- **Directions**
If a record holds a picture, leave the picture out and repeat everything else exactly.

BEGIN Entries supplied

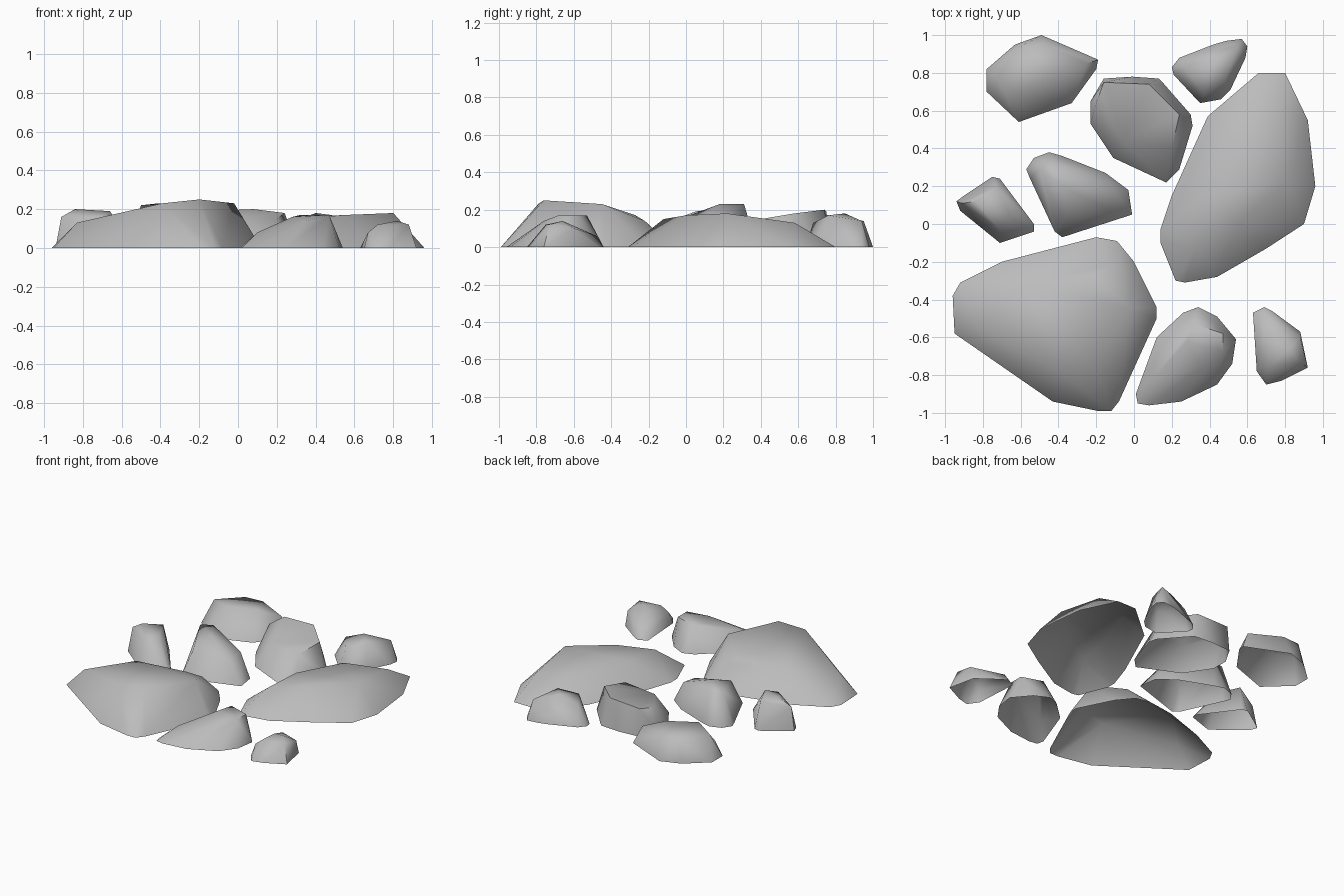
import bpy
import bmesh
import math

if "Cube" in bpy.data.objects:
    bpy.data.objects.remove(bpy.data.objects["Cube"], do_unlink=True)

CM = 0.01  # coordinates below are in hundredths of a unit

# one plain grey stone colour
stone = bpy.data.materials.new("stone_grey")
stone.use_nodes = True
grey = (0.5, 0.5, 0.5, 1.0)
stone.diffuse_color = grey
stone.node_tree.nodes["Principled BSDF"].inputs["Base Color"].default_value = grey


def make_rock(name, outline, crown):
    """Stretch a faceted shell over a ground outline and crown points, open below."""
    bm = bmesh.new()
    for x, y in outline:
        bm.verts.new((x * CM, y * CM, 0))
    for x, y, z in crown:
        bm.verts.new((x * CM, y * CM, z * CM))
    result = bmesh.ops.convex_hull(bm, input=bm.verts[:])
    unused = [v for v in result["geom_interior"] if isinstance(v, bmesh.types.BMVert)]
    bmesh.ops.delete(bm, geom=list(set(unused)), context="VERTS")
    bmesh.ops.recalc_face_normals(bm, faces=bm.faces[:])

    # remove the underside so the shell sits open on the ground
    under = [f for f in bm.faces if all(v.co.z < CM / 2 for v in f.verts)]
    bmesh.ops.delete(bm, geom=under, context="FACES")

    mesh = bpy.data.meshes.new(name)
    bm.to_mesh(mesh)
    bm.free()
    mesh.materials.append(stone)
    rock = bpy.data.objects.new(name, mesh)
    bpy.context.collection.objects.link(rock)

    # soft facets, with only the steepest edges kept crisp
    bpy.ops.object.select_all(action="DESELECT")
    rock.select_set(True)
    bpy.context.view_layer.objects.active = rock
    bpy.ops.object.shade_smooth_by_angle(angle=math.radians(60))
    return rock


# two large slabs
make_rock(
    "large_front_slab",
    outline=[(-92, -31), (-70, -20), (-40, -14), (-20, -7), (-9, -9), (0, -20), (12, -44),
             (12, -50), (-8, -94), (-12, -99), (-19, -99), (-43, -94), (-95, -58), (-96, -38)],
    crown=[(-83, -55, 13), (-39, -79, 23), (-20, -76, 25), (-2, -45, 23),
           (-13, -22, 14), (-22, -27, 17), (-58, -32, 17)],
)
make_rock(
    "large_side_slab",
    outline=[(66, 80), (80, 80), (92, 55), (96, 20), (90, 0), (70, -13), (44, -28),
             (27, -31), (22, -30), (14, -10), (14, -3), (20, 15), (39, 57)],
    crown=[(33, -12, 15), (55, 0, 17), (80, 22, 18), (78, 58, 13), (50, 48, 14), (36, 14, 16)],
)

# small stones along the front
make_rock(
    "front_stone",
    outline=[(1, -90), (2, -95), (8, -96), (25, -94), (44, -85), (52, -74),
             (54, -61), (44, -49), (34, -44), (26, -47), (12, -60)],
    crown=[(10, -82, 8), (28, -62, 16), (32, -53, 17), (47, -58, 17), (47, -68, 17), (35, -76, 14)],
)
make_rock(
    "front_corner_stone",
    outline=[(63, -47), (69, -44), (73, -46), (88, -57), (92, -76), (78, -83),
             (70, -85), (65, -78), (64, -60)],
    crown=[(67, -76, 8), (73, -63, 12), (72, -75, 12), (82, -66, 14), (88, -73, 12),
           (88, -60, 10), (69, -48, 6)],
)

# stones along the back
make_rock(
    "back_corner_stone",
    outline=[(20, 83), (24, 88), (42, 95), (49, 97), (57, 98), (60, 94), (59, 88),
             (51, 71), (46, 66), (35, 64), (21, 79)],
    crown=[(37, 68, 13), (27, 83, 13), (40, 85, 18), (55, 94, 14), (48, 76, 17)],
)
make_rock(
    "back_middle_stone",
    outline=[(-23, 65), (-23, 53), (-11, 35), (17, 22), (24, 29), (31, 52), (30, 58),
             (16, 74), (13, 77), (-1, 78), (-16, 77)],
    crown=[(-20, 64, 17), (-16, 75, 19), (8, 74, 20), (24, 58, 18), (20, 40, 15), (-6, 44, 15)],
)
make_rock(
    "back_side_stone",
    outline=[(-78, 82), (-78, 70), (-61, 54), (-33, 64), (-20, 82), (-19, 87),
             (-49, 100), (-63, 95)],
    crown=[(-60, 94, 14), (-47, 95, 14), (-25, 85, 13), (-38, 77, 17), (-58, 68, 18), (-72, 76, 16)],
)

# stones in the middle
make_rock(
    "side_stone",
    outline=[(-94, 12), (-92, 7), (-71, -10), (-53, -4), (-53, 0), (-71, 24), (-75, 25), (-90, 15)],
    crown=[(-91, 11, 16), (-84, 12, 20), (-73, 20, 19), (-66, 5, 19), (-71, -3, 16)],
)
make_rock(
    "middle_stone",
    outline=[(-57, 29), (-53, 35), (-45, 38), (-38, 36), (-15, 27), (-3, 18), (-1, 5),
             (-38, -7), (-42, -4), (-55, 24)],
    crown=[(-50, 29, 22), (-41, 31, 23), (-34, 18, 23), (-12, 20, 16), (-37, 2, 17), (-12, 7, 14)],
)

END Entries supplied

- **Response**
import bpy
import bmesh
import math

if "Cube" in bpy.data.objects:
    bpy.data.objects.remove(bpy.data.objects["Cube"], do_unlink=True)

CM = 0.01  # coordinates below are in hundredths of a unit

# one plain grey stone colour
stone = bpy.data.materials.new("stone_grey")
stone.use_nodes = True
grey = (0.5, 0.5, 0.5, 1.0)
stone.diffuse_color = grey
stone.node_tree.nodes["Principled BSDF"].inputs["Base Color"].default_value = grey


def make_rock(name, outline, crown):
    """Stretch a faceted shell over a ground outline and crown points, open below."""
    bm = bmesh.new()
    for x, y in outline:
        bm.verts.new((x * CM, y * CM, 0))
    for x, y, z in crown:
        bm.verts.new((x * CM, y * CM, z * CM))
    result = bmesh.ops.convex_hull(bm, input=bm.verts[:])
    unused = [v for v in result["geom_interior"] if isinstance(v, bmesh.types.BMVert)]
    bmesh.ops.delete(bm, geom=list(set(unused)), context="VERTS")
    bmesh.ops.recalc_face_normals(bm, faces=bm.faces[:])

    # remove the underside so the shell sits open on the ground
    under = [f for f in bm.faces if all(v.co.z < CM / 2 for v in f.verts)]
    bmesh.ops.delete(bm, geom=under, context="FACES")

    mesh = bpy.data.meshes.new(name)
    bm.to_mesh(mesh)
    bm.free()
    mesh.materials.append(stone)
    rock = bpy.data.objects.new(name, mesh)
    bpy.context.collection.objects.link(rock)

    # soft facets, with only the steepest edges kept crisp
    bpy.ops.object.select_all(action="DESELECT")
    rock.select_set(True)
    bpy.context.view_layer.objects.active = rock
    bpy.ops.object.shade_smooth_by_angle(angle=math.radians(60))
    return rock


# two large slabs
make_rock(
    "large_front_slab",
    outline=[(-92, -31), (-70, -20), (-40, -14), (-20, -7), (-9, -9), (0, -20), (12, -44),
             (12, -50), (-8, -94), (-12, -99), (-19, -99), (-43, -94), (-95, -58), (-96, -38)],
    crown=[(-83, -55, 13), (-39, -79, 23), (-20, -76, 25), (-2, -45, 23),
           (-13, -22, 14), (-22, -27, 17), (-58, -32, 17)],
)
make_rock(
    "large_side_slab",
    outline=[(66, 80), (80, 80), (92, 55), (96, 20), (90, 0), (70, -13), (44, -28),
             (27, -31), (22, -30), (14, -10), (14, -3), (20, 15), (39, 57)],
    crown=[(33, -12, 15), (55, 0, 17), (80, 22, 18), (78, 58, 13), (50, 48, 14), (36, 14, 16)],
)

# small stones along the front
make_rock(
    "front_stone",
    outline=[(1, -90), (2, -95), (8, -96), (25, -94), (44, -85), (52, -74),
             (54, -61), (44, -49), (34, -44), (26, -47), (12, -60)],
    crown=[(10, -82, 8), (28, -62, 16), (32, -53, 17), (47, -58, 17), (47, -68, 17), (35, -76, 14)],
)
make_rock(
    "front_corner_stone",
    outline=[(63, -47), (69, -44), (73, -46), (88, -57), (92, -76), (78, -83),
             (70, -85), (65, -78), (64, -60)],
    crown=[(67, -76, 8), (73, -63, 12), (72, -75, 12), (82, -66, 14), (88, -73, 12),
           (88, -60, 10), (69, -48, 6)],
)

# stones along the back
make_rock(
    "back_corner_stone",
    outline=[(20, 83), (24, 88), (42, 95), (49, 97), (57, 98), (60, 94), (59, 88),
             (51, 71), (46, 66), (35, 64), (21, 79)],
    crown=[(37, 68, 13), (27, 83, 13), (40, 85, 18), (55, 94, 14), (48, 76, 17)],
)
make_rock(
    "back_middle_stone",
    outline=[(-23, 65), (-23, 53), (-11, 35), (17, 22), (24, 29), (31, 52), (30, 58),
             (16, 74), (13, 77), (-1, 78), (-16, 77)],
    crown=[(-20, 64, 17), (-16, 75, 19), (8, 74, 20), (24, 58, 18), (20, 40, 15), (-6, 44, 15)],
)
make_rock(
    "back_side_stone",
    outline=[(-78, 82), (-78, 70), (-61, 54), (-33, 64), (-20, 82), (-19, 87),
             (-49, 100), (-63, 95)],
    crown=[(-60, 94, 14), (-47, 95, 14), (-25, 85, 13), (-38, 77, 17), (-58, 68, 18), (-72, 76, 16)],
)

# stones in the middle
make_rock(
    "side_stone",
    outline=[(-94, 12), (-92, 7), (-71, -10), (-53, -4), (-53, 0), (-71, 24), (-75, 25), (-90, 15)],
    crown=[(-91, 11, 16), (-84, 12, 20), (-73, 20, 19), (-66, 5, 19), (-71, -3, 16)],
)
make_rock(
    "middle_stone",
    outline=[(-57, 29), (-53, 35), (-45, 38), (-38, 36), (-15, 27), (-3, 18), (-1, 5),
             (-38, -7), (-42, -4), (-55, 24)],
    crown=[(-50, 29, 22), (-41, 31, 23), (-34, 18, 23), (-12, 20, 16), (-37, 2, 17), (-12, 7, 14)],
)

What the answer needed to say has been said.